Linda Mahoney, president of Maryland NOW – one of the key sponsors of the bill – confides that passage has reached a roadblock. “Harriet Tubman is facing an uphill battle. John Hanson appears to have many descendants, some of them currently serving in the state legislature,” she says. Mahoney believes they are not likely to consider the bill and resist passage. Yet, Long continues the battle.
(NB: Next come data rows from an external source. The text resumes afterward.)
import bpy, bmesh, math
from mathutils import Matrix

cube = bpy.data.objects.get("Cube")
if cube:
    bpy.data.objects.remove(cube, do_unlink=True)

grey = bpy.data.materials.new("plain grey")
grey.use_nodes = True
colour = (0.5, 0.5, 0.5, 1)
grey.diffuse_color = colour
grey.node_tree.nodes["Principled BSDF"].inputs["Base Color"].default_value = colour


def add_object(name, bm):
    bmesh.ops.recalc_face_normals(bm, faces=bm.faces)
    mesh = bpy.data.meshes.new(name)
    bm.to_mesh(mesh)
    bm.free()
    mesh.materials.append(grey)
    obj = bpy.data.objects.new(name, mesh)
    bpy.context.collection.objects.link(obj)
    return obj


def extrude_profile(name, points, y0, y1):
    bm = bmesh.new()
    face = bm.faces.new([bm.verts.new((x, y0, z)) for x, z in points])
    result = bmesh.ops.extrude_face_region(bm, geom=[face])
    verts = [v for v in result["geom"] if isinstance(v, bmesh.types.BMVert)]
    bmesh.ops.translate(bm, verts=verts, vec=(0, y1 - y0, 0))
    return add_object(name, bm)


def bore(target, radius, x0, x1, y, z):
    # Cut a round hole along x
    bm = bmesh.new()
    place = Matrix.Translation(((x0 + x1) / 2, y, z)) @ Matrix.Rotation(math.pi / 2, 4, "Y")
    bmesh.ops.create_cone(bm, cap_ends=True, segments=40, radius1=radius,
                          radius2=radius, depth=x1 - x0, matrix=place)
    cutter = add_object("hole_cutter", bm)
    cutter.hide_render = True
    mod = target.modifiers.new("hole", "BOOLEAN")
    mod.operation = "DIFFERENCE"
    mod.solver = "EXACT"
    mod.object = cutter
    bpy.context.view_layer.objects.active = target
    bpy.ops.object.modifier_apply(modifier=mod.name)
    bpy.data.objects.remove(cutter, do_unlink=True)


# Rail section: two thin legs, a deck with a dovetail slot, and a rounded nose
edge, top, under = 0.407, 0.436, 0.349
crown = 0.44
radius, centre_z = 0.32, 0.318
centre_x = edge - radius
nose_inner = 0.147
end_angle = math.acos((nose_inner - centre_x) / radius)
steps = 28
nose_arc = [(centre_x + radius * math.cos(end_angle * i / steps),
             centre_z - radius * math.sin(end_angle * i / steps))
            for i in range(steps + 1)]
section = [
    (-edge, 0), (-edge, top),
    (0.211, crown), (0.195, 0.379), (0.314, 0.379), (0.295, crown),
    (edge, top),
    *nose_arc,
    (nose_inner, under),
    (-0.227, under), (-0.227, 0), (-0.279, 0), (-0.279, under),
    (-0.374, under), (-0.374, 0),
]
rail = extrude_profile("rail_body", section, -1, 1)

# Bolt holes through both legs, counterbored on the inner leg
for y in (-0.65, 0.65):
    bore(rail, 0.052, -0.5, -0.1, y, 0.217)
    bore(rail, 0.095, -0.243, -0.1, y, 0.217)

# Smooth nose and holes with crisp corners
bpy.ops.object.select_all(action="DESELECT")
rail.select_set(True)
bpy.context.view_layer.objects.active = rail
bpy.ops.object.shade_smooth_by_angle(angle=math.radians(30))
She has also set her sights on other projects in an effort to shed light on the accomplishments of women and give young girls the opportunity to learn from and celebrate those achievements. Long speaks specifically of the streets in the District and laments the fact that very few streets bear the names of women. Her latest project – “Ceremonial Street Names” – is a cooperative effort between EVE and city officials to add more names of women to local streets. “Under a street name, they sometimes put another name if someone famous lived on that block,” she notes. “If you go around DC, almost all the street names and the ceremonial street names are of men. So what we’re trying to do is get the mayor’s office to put ceremonial street names where famous women have lived. We’ve researched the names and addresses of well over 100 women who’ve lived in DC, and we’re encouraging the mayor’s office for women’s history month to put up some of these street names for them…Eleanor Roosevelt lived on our street over here. Jackie Kennedy had six houses – the Kennedys – in Georgetown…We have Sojourner Truth…We have Shirley Chisholm and Gloria Steinem’s address. We have Sandra Day O’Connor’s address, the first woman on the Supreme Court… And it took a lot of research to find all of these addresses.”
Long smiles as she takes a moment to think about her final project. She hopes to place more female hot air balloon cartoon characters in parades such as the Macy’s Thanksgiving Day Parade. Her research on this lack of female faces is stunning in light of the variety of choices of female cartoon and muppet characters available.
“Macy’s Parade started in 1924, which is the largest parade in the country. Over a million people line up to see it in person, but the viewership is approximately 65 million people. Even though the first parade was in 1924. Mickey Mouse, Donald Duck, all these balloons up, Superman…The first balloon of a woman wasn’t until 1982 – Olive Oyl – and then they did Betty Boop,” she remembers. “I thought those were not good role models for girls. One is ‘Help, Help’ and the other is ‘Boop Boop Be Doop.’ One is very sexualized…and they were older characters…We look at famous pairs. They have Kermit, but they don’t have Miss Piggy. They have Mickey, but they don’t have Minnie. They have Charlie Brown, but they don’t have Lucy…They have Donald, but they never did have Daisy…There was Superman, but no Wonder Woman…and when I found that I was really sad, because I realized through my whole life as a child, I never looked up and saw one female character, because 1982 was the first female character.”
Long confesses that her projects with EVE are full-time jobs alone, in addition to her day job as a psychologist and writer. Having written twenty books and originated the popular phrase “latchkey kids”, she says the work is its own reward. “These are high visibility projects, and I think that’s where we’re going to get the most reward for our effort.” So far, EVE has one bill on the brink of passage in the state of Kansas, where Amelia Earhart’s statue will be commissioned as soon as the governor puts the final signature on the bill. Long has high hopes for the future of Statuary Hall, which involves an induction of more women. “By 2020, I’d like to have 20,” she says with a sparkle in her eyes. “2020 is the 100th anniversary of women’s suffrage, so it would be nice to have 20 women.” So shall it be.